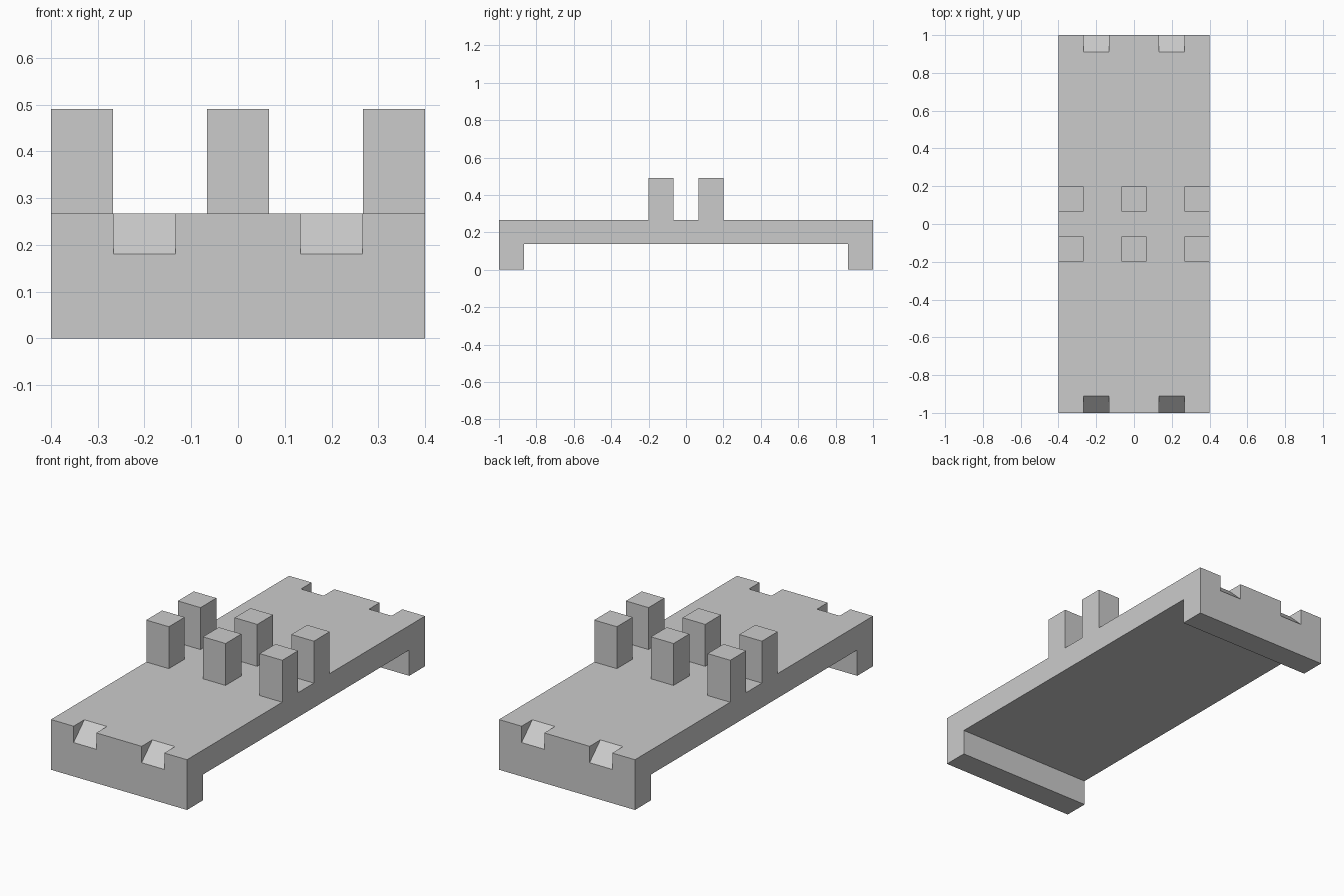
import bpy
import bmesh

cube = bpy.data.objects.get("Cube")
if cube:
    bpy.data.objects.remove(cube)

# Main dimensions
HALF_W, HALF_L = 0.4, 1.0
CELL = 0.133
UNDER, TOP, POST_TOP = 0.137, 0.267, 0.49
NOTCH_Z, NOTCH_DEPTH = 0.18, 0.09

grey = bpy.data.materials.new("plain grey")
grey.use_nodes = True
color = (0.6, 0.6, 0.6, 1)
grey.diffuse_color = color
grey.node_tree.nodes["Principled BSDF"].inputs["Base Color"].default_value = color


def prism(name, profile, x0, x1):
    """Extrude a (y, z) outline along x."""
    bm = bmesh.new()
    face = bm.faces.new([bm.verts.new((x0, y, z)) for y, z in profile])
    new = bmesh.ops.extrude_face_region(bm, geom=[face])["geom"]
    verts = [v for v in new if isinstance(v, bmesh.types.BMVert)]
    bmesh.ops.translate(bm, verts=verts, vec=(x1 - x0, 0, 0))
    bmesh.ops.recalc_face_normals(bm, faces=bm.faces)
    mesh = bpy.data.meshes.new(name)
    bm.to_mesh(mesh)
    bm.free()
    mesh.materials.append(grey)
    obj = bpy.data.objects.new(name, mesh)
    bpy.context.collection.objects.link(obj)
    return obj


# Deck with a full-width foot at each end
inner = HALF_L - CELL
deck = prism("deck", [(-HALF_L, 0), (-inner, 0), (-inner, UNDER), (inner, UNDER),
                      (inner, 0), (HALF_L, 0), (HALF_L, TOP), (-HALF_L, TOP)],
             -HALF_W, HALF_W)

# Ramped notches in the top edge of both ends
rise = TOP - NOTCH_Z
cutters = []
for end in (-1, 1):
    outline = [(end * (HALF_L + NOTCH_DEPTH), NOTCH_Z - rise),
               (end * (HALF_L - 2 * NOTCH_DEPTH), TOP + rise),
               (end * (HALF_L + NOTCH_DEPTH), TOP + rise)]
    for x in (-0.2, 0.2):
        cutter = prism("notch_cutter", outline, x - CELL / 2, x + CELL / 2)
        cutter.hide_render = True
        cutters.append(cutter)
        mod = deck.modifiers.new("notch", "BOOLEAN")
        mod.operation = "DIFFERENCE"
        mod.solver = "EXACT"
        mod.object = cutter

# Apply the cuts and discard the cutters
bpy.context.view_layer.update()
graph = bpy.context.evaluated_depsgraph_get()
cut_mesh = bpy.data.meshes.new_from_object(deck.evaluated_get(graph))
deck.modifiers.clear()
deck.data = cut_mesh
for cutter in cutters:
    bpy.data.objects.remove(cutter)

# Two rows of three square posts
for row, y in (("front", -CELL), ("back", CELL)):
    for side, x in (("right", CELL / 2 - HALF_W), ("middle", 0), ("left", HALF_W - CELL / 2)):
        h = CELL / 2
        prism(f"{row}_{side}_post",
              [(y - h, TOP), (y + h, TOP), (y + h, POST_TOP), (y - h, POST_TOP)],
              x - h, x + h)
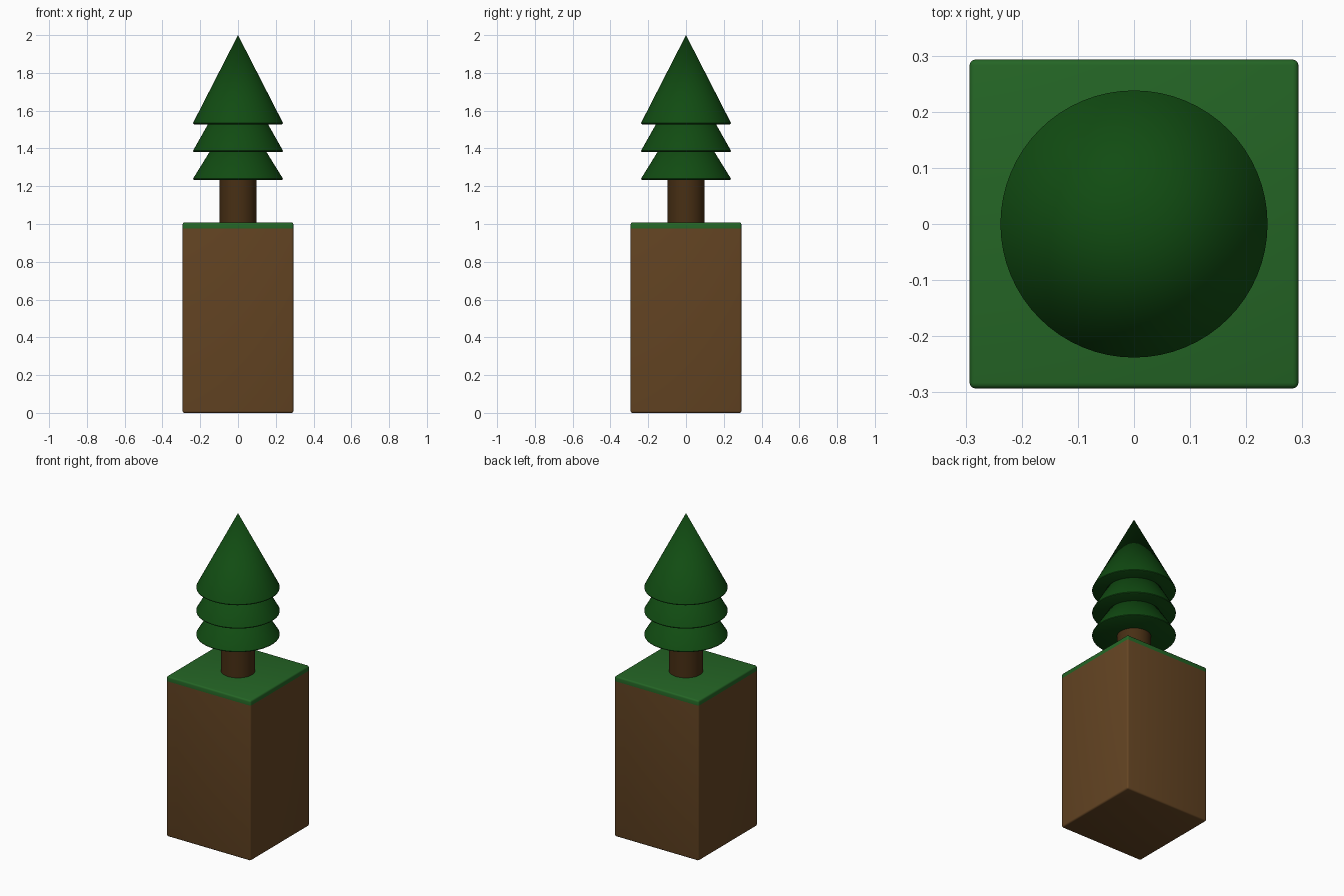
import bpy
import bmesh
import math

cube = bpy.data.objects.get("Cube")
if cube:
    bpy.data.objects.remove(cube, do_unlink=True)


def srgb(*rgb):
    """8-bit display colour to linear RGBA."""
    lin = [((c / 255 + 0.055) / 1.055) ** 2.4 if c > 10 else c / 255 / 12.92 for c in rgb]
    return (*lin, 1.0)


def material(name, colour):
    m = bpy.data.materials.new(name)
    m.diffuse_color = colour
    m.use_nodes = True
    bsdf = next(n for n in m.node_tree.nodes if n.type == 'BSDF_PRINCIPLED')
    bsdf.inputs["Base Color"].default_value = colour
    return m


SOIL = material("soil brown", srgb(101, 69, 35))
GRASS = material("grass green", srgb(36, 101, 37))
BARK = material("bark brown", srgb(72, 47, 20))
NEEDLES = material("needle green", srgb(17, 76, 18))


def finish(ob, name, mat):
    ob.name = ob.data.name = name
    ob.data.materials.append(mat)
    bpy.ops.object.shade_smooth_by_angle(angle=math.radians(35))
    return ob


def block(name, mat, half, z0, z1, round_top):
    """Square block with rounded upright edges and one rounded end."""
    bpy.ops.mesh.primitive_cube_add(size=1, location=(0, 0, (z0 + z1) / 2))
    ob = bpy.context.object
    ob.scale = (2 * half, 2 * half, z1 - z0)
    bpy.ops.object.transform_apply(location=True, rotation=False, scale=True)
    bm = bmesh.new()
    bm.from_mesh(ob.data)
    far = z0 if round_top else z1
    edges = [e for e in bm.edges if any(abs(v.co.z - far) > 1e-4 for v in e.verts)]
    bmesh.ops.bevel(bm, geom=edges, offset=0.01, segments=3, profile=0.5, affect='EDGES')
    bm.to_mesh(ob.data)
    bm.free()
    return finish(ob, name, mat)


def lathe(name, mat, profile, segments=64):
    """Revolve (radius, height) points around z; ends on the axis close it."""
    bm = bmesh.new()
    verts = [bm.verts.new((r, 0, z)) for r, z in profile]
    edges = [bm.edges.new(pair) for pair in zip(verts, verts[1:])]
    bmesh.ops.spin(bm, geom=verts + edges, axis=(0, 0, 1), cent=(0, 0, 0),
                   angle=math.tau, steps=segments)
    bmesh.ops.remove_doubles(bm, verts=bm.verts, dist=1e-5)
    bmesh.ops.recalc_face_normals(bm, faces=bm.faces)
    me = bpy.data.meshes.new(name)
    bm.to_mesh(me)
    bm.free()
    ob = bpy.data.objects.new(name, me)
    bpy.context.collection.objects.link(ob)
    bpy.ops.object.select_all(action='DESELECT')
    ob.select_set(True)
    bpy.context.view_layer.objects.active = ob
    return finish(ob, name, mat)


# Ground: tall soil block with a thin layer of grass
block("soil_block", SOIL, 0.293, 0.0, 0.977, round_top=False)
block("grass_layer", GRASS, 0.293, 0.977, 1.008, round_top=True)

# Trunk
lathe("trunk", BARK, [(0, 1.0), (0.097, 1.0), (0.097, 1.30), (0, 1.30)])

# Foliage: stacked cones with softly rounded rims
for name, base, tip in (("lower_foliage", 1.233, 1.625),
                        ("middle_foliage", 1.381, 1.81),
                        ("upper_foliage", 1.528, 2.0)):
    radius = 0.238
    slope = (tip - base) / radius
    lathe(name, NEEDLES, [(0, base), (radius - 0.006, base), (radius - 0.001, base + 0.003),
                          (radius, base + 0.007), (radius - 0.004, base + 0.007 + 0.004 * slope),
                          (0, tip)])
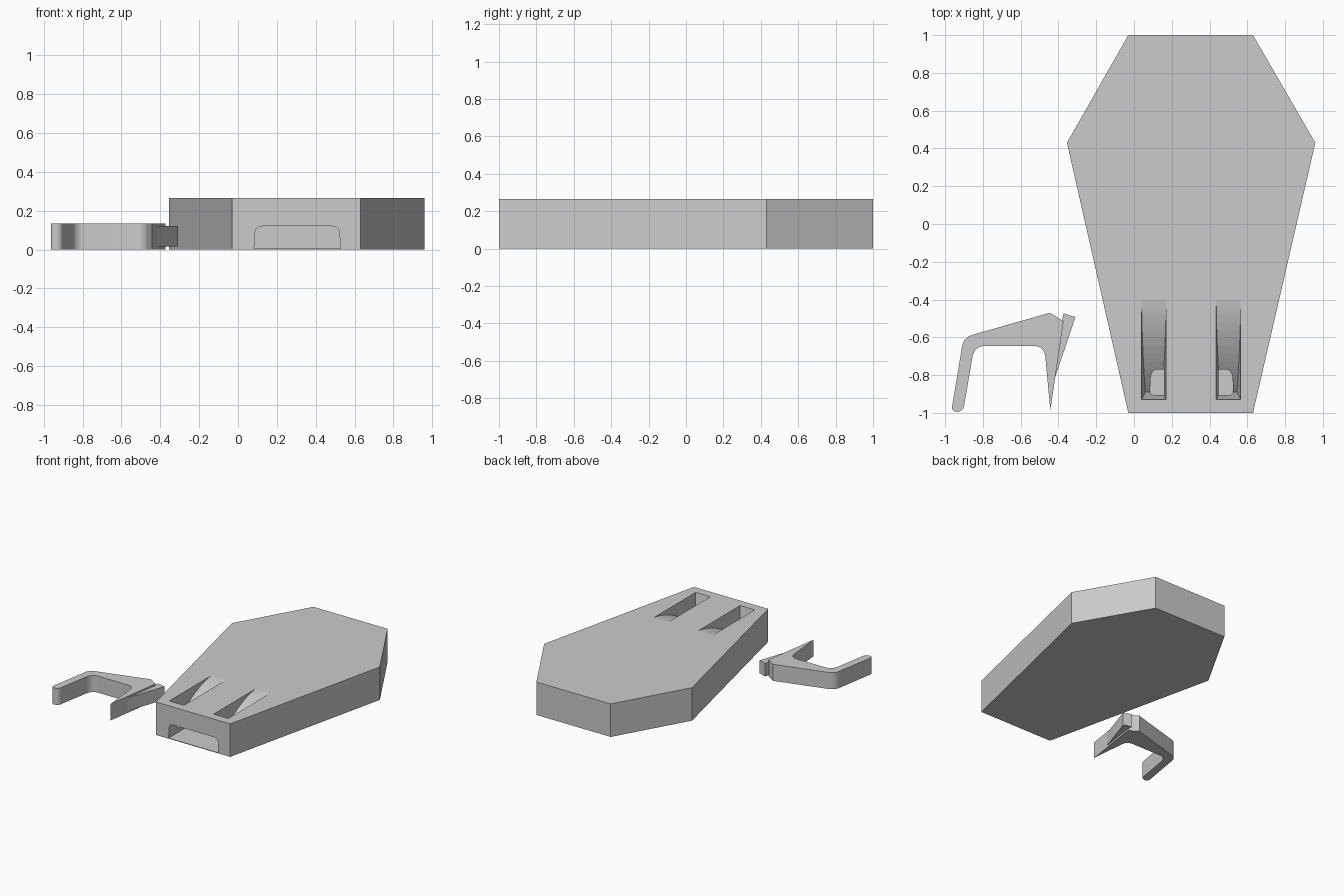
import bpy, bmesh
from mathutils import Vector

if "Cube" in bpy.data.objects:
    bpy.data.objects.remove(bpy.data.objects["Cube"])

grey = bpy.data.materials.new("plain grey")
grey.diffuse_color = (0.6, 0.6, 0.6, 1)
grey.use_nodes = True
grey.node_tree.nodes["Principled BSDF"].inputs["Base Color"].default_value = grey.diffuse_color


def make_object(name, bm):
    bmesh.ops.recalc_face_normals(bm, faces=bm.faces)
    mesh = bpy.data.meshes.new(name)
    bm.to_mesh(mesh)
    bm.free()
    mesh.materials.append(grey)
    ob = bpy.data.objects.new(name, mesh)
    bpy.context.collection.objects.link(ob)
    return ob


def rounded(points, steps=8):
    """Outline from (x, y, radius) corners."""
    out = []
    n = len(points)
    for i, (x, y, r) in enumerate(points):
        p = Vector((x, y))
        if r == 0:
            out.append(p)
            continue
        a = p + (Vector(points[i - 1][:2]) - p).normalized() * r
        b = p + (Vector(points[(i + 1) % n][:2]) - p).normalized() * r
        for k in range(steps + 1):
            t = k / steps
            out.append(a * (1 - t) ** 2 + p * 2 * t * (1 - t) + b * t * t)
    return out


def prism(name, outline, lo, hi, axis="z"):
    bm = bmesh.new()
    place = (lambda p, h: (p[0], p[1], h)) if axis == "z" else (lambda p, h: (p[0], h, p[1]))
    base = [bm.verts.new(place(p, lo)) for p in outline]
    top = [bm.verts.new(place(p, hi)) for p in outline]
    bm.faces.new(base)
    bm.faces.new(top)
    for i in range(len(base)):
        j = (i + 1) % len(base)
        bm.faces.new((base[i], base[j], top[j], top[i]))
    return make_object(name, bm)


def slot_cutter(name, cx):
    """Ramped slot with side walls that lean in towards the bottom."""
    front, back, top, deep = -0.93, -0.40, 0.265, 0.03
    ramp = []
    for k in range(13):
        t = k / 12
        ramp.append((back - 0.49 * t, top - (top - deep) * (0.25 * t + 0.75 * t * t)))
    profile = [(front, 0.32), (back, 0.32)] + ramp + [(front, top)]
    bm = bmesh.new()
    sides = []
    for s in (-1, 1):
        row = []
        for y, z in profile:
            half = 0.065 - 0.02 * max(0, top - z) / (top - deep)
            row.append(bm.verts.new((cx + s * half, y, z)))
        bm.faces.new((row[0], row[1], row[2], row[-1]))
        bm.faces.new(row[2:])
        sides.append(row)
    a, b = sides
    for i in range(len(a)):
        j = (i + 1) % len(a)
        bm.faces.new((a[i], a[j], b[j], b[i]))
    return make_object(name, bm)


# Six-sided block
block = prism("block", [(-0.03, 1), (0.63, 1), (0.96, 0.43), (0.63, -1),
                        (-0.03, -1), (-0.355, 0.43)], 0, 0.265)

# Two ramped slots in the top and an arched opening in the front
arch = rounded([(0.083, 0.005, 0), (0.09, 0.12, 0.035), (0.52, 0.12, 0.035), (0.527, 0.005, 0)])
cutters = [slot_cutter("left_slot_cutter", 0.105),
           slot_cutter("right_slot_cutter", 0.50),
           prism("opening_cutter", arch, -1.1, -0.76, "y")]
for c in cutters:
    c.hide_render = True
    mod = block.modifiers.new(c.name, "BOOLEAN")
    mod.operation = "DIFFERENCE"
    mod.solver = "EXACT"
    mod.object = c
bpy.context.view_layer.objects.active = block
block.select_set(True)
bpy.ops.object.convert(target="MESH")
for c in cutters:
    bpy.data.objects.remove(c)

# Bent hook with a rounded leg and a pointed leg
hook = prism("hook", rounded([
    (-0.968, -0.995, 0.035), (-0.902, -0.60, 0.05), (-0.445, -0.47, 0),
    (-0.373, -0.515, 0), (-0.443, -0.985, 0), (-0.475, -0.645, 0.06),
    (-0.845, -0.645, 0.06), (-0.905, -0.995, 0.035)]), 0, 0.133)

# Thin barb along the pointed leg
barb = prism("barb", [(-0.373, -0.473), (-0.31, -0.493), (-0.416, -0.807),
                      (-0.425, -0.80), (-0.385, -0.53)], 0.015, 0.12)

bpy.ops.object.select_all(action="DESELECT")
bpy.context.view_layer.objects.active = hook
hook.select_set(True)
bpy.ops.object.shade_smooth_by_angle(angle=0.45)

*Try it*. The answer must be a single number: the count of lines in the listing that hold the string "Vector".

*Exercise result*. 4